▸ **The input**:
----------------

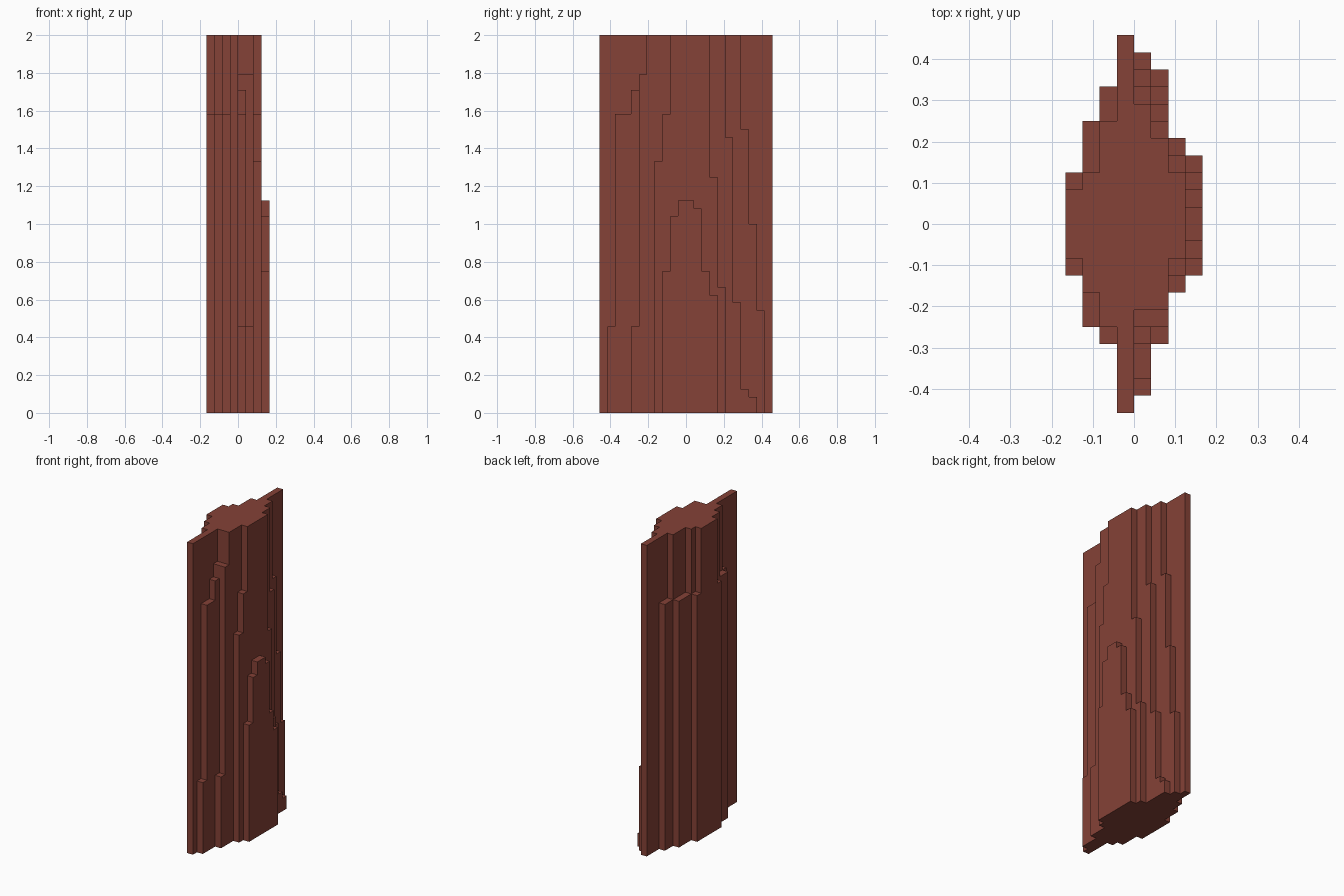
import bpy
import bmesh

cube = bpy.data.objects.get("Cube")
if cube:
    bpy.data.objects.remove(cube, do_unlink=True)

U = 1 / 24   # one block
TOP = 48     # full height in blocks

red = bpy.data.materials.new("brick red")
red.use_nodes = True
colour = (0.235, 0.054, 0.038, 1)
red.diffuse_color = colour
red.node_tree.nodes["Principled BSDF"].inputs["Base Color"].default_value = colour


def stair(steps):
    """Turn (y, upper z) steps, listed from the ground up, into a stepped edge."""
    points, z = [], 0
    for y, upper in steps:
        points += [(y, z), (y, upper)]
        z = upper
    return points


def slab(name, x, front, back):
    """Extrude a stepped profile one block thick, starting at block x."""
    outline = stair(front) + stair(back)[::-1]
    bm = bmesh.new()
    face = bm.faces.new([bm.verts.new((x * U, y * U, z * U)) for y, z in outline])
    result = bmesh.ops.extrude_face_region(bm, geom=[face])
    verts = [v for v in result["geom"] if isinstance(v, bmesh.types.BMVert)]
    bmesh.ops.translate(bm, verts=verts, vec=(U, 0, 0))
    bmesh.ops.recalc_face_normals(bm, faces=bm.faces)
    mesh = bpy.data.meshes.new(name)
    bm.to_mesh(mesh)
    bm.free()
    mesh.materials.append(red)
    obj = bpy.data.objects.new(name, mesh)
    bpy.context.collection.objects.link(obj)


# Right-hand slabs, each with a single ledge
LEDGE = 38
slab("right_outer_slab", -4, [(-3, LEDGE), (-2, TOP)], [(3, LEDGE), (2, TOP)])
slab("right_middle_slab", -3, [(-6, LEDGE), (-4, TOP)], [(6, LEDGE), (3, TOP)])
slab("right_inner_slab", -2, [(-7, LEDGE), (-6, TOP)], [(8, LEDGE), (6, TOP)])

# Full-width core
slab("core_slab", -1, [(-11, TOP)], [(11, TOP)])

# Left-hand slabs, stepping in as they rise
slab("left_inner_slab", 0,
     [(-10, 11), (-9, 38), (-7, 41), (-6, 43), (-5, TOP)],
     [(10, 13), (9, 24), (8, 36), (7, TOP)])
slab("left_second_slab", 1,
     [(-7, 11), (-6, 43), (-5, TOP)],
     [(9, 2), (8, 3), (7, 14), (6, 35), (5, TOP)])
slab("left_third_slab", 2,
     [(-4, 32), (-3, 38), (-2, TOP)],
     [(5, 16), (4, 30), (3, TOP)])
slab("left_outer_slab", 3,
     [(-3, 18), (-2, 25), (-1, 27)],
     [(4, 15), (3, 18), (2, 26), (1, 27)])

----------------

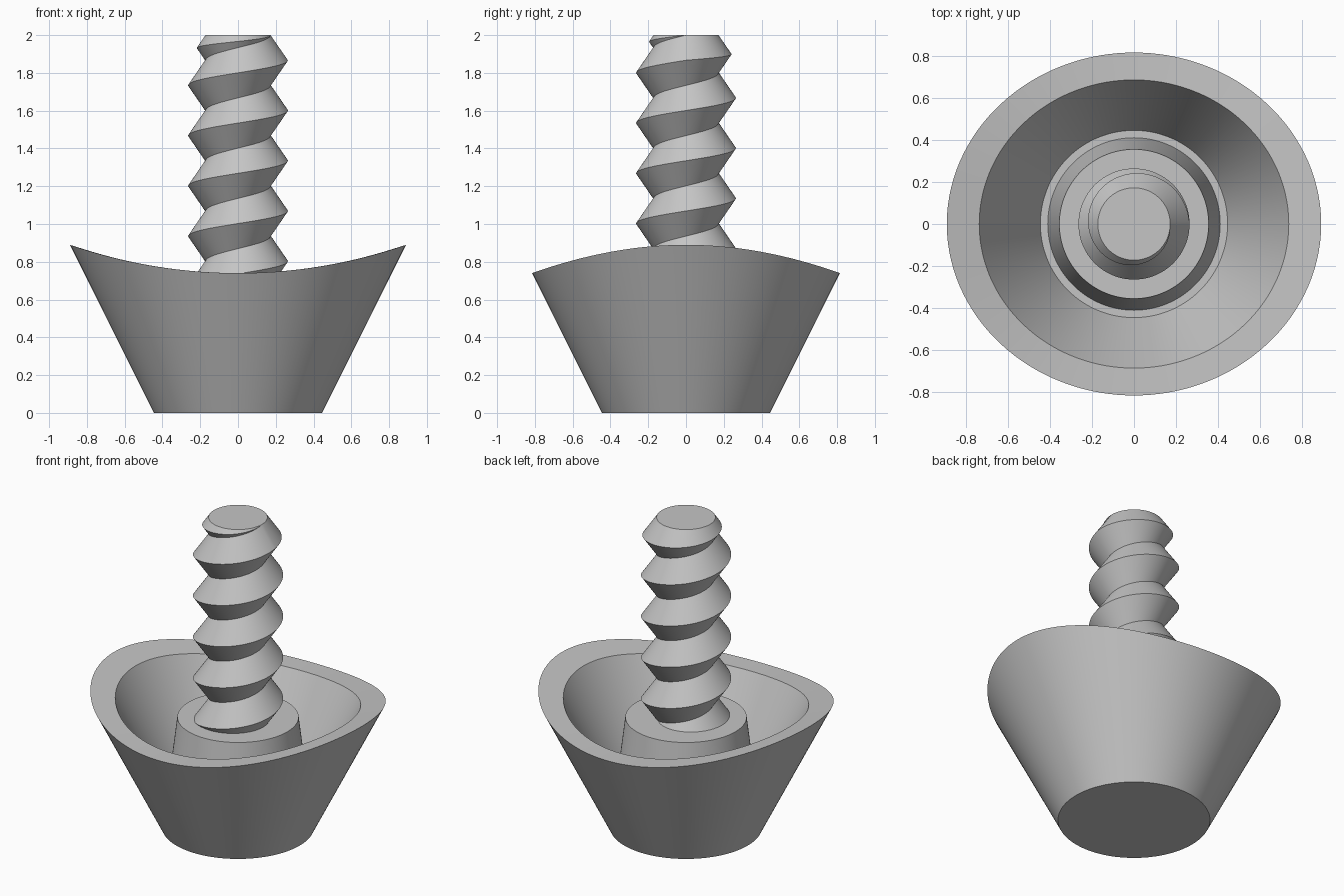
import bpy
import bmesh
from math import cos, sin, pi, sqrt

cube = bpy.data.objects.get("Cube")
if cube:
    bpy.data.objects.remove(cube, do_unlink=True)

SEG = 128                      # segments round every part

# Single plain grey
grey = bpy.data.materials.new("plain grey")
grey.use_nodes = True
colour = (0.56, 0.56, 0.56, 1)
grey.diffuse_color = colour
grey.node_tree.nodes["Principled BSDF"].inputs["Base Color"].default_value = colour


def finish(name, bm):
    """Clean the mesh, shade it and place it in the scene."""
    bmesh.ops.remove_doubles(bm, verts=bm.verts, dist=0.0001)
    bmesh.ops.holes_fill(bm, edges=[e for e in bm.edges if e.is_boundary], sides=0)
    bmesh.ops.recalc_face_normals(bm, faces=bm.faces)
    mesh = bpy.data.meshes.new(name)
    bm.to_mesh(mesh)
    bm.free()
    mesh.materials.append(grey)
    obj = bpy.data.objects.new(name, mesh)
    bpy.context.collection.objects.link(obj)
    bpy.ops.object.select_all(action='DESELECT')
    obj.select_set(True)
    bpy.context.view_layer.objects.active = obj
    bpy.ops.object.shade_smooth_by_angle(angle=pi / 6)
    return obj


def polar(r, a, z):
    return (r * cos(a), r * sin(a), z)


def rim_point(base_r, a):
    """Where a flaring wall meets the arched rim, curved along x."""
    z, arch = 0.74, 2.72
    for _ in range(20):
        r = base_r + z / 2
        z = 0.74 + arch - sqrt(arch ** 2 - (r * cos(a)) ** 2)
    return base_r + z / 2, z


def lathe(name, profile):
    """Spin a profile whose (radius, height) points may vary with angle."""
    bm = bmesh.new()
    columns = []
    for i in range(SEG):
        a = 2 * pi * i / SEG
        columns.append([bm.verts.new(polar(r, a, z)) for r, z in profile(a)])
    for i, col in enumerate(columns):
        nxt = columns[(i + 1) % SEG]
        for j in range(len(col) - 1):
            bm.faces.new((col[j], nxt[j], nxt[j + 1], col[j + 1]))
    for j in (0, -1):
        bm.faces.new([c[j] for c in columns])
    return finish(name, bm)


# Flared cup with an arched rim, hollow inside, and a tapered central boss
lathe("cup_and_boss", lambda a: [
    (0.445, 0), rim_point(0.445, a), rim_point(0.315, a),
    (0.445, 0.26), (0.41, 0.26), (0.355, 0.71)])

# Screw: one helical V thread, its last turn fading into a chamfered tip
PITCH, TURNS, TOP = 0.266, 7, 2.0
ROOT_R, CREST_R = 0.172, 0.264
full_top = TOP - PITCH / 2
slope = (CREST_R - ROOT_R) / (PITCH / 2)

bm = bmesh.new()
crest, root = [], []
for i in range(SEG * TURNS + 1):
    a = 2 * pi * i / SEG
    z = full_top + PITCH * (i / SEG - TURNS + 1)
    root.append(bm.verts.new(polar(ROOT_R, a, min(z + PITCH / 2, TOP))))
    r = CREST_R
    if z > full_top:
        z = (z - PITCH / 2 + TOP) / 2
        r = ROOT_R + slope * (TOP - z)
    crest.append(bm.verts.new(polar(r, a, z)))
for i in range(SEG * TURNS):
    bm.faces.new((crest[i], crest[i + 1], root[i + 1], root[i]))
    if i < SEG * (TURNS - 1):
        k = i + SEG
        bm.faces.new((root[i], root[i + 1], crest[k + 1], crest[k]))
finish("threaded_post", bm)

----------------

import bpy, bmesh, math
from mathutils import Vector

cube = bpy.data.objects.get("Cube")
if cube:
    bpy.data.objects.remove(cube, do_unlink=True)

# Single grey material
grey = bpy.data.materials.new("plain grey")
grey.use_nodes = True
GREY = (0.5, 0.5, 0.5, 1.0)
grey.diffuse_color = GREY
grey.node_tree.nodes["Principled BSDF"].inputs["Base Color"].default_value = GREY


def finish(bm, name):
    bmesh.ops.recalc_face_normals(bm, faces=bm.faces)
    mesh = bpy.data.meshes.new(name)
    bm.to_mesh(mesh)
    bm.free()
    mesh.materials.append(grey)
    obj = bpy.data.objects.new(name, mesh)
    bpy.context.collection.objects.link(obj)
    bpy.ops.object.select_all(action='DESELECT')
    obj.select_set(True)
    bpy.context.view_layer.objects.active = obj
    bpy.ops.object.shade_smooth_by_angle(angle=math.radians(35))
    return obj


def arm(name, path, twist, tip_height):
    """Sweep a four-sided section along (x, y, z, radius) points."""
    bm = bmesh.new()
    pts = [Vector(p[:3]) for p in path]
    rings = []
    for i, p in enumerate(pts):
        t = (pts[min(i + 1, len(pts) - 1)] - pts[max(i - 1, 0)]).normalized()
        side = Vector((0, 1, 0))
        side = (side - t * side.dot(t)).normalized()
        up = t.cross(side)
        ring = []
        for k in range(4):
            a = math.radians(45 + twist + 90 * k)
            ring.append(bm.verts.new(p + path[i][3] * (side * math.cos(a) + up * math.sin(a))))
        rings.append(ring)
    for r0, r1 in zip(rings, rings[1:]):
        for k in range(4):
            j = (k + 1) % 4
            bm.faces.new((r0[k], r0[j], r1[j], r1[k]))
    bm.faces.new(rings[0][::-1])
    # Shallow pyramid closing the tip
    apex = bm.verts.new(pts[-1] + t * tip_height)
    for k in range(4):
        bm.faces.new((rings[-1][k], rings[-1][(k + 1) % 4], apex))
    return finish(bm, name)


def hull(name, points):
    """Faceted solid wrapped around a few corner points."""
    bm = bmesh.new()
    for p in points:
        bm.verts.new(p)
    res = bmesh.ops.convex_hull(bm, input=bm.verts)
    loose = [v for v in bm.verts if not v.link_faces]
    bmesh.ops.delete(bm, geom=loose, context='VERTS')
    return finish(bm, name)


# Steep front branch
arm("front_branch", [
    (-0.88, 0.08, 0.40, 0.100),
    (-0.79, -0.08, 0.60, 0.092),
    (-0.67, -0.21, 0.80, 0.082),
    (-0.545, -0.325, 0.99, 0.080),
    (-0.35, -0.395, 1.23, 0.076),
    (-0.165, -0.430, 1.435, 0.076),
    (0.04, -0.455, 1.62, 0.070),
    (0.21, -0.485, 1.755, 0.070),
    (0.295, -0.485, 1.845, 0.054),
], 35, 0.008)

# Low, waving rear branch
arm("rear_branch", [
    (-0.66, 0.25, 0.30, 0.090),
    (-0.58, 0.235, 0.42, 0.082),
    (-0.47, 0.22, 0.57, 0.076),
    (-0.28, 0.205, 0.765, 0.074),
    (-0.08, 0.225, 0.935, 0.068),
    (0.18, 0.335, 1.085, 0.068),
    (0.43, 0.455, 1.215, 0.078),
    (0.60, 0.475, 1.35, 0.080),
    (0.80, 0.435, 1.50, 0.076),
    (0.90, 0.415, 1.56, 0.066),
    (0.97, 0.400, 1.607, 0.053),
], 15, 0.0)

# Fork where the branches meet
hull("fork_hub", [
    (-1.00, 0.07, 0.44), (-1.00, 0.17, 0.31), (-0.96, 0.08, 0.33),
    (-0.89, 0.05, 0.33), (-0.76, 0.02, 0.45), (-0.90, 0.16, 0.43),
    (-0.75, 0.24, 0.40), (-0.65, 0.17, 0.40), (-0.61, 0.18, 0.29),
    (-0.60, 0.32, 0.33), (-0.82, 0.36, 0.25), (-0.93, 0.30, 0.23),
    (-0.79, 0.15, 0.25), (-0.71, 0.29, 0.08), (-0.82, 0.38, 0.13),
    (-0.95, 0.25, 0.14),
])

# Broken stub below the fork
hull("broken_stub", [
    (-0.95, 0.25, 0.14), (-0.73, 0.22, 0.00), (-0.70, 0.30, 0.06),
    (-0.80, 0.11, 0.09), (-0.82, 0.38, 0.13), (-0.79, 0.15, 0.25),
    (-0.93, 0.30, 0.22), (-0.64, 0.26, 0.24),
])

----------------

▸ **What is being asked**:
Using the data above, return each line that includes the word "import".

▸ **Problem solution**:
import bpy
import bmesh
import bpy
import bmesh
from math import cos, sin, pi, sqrt
import bpy, bmesh, math
from mathutils import Vector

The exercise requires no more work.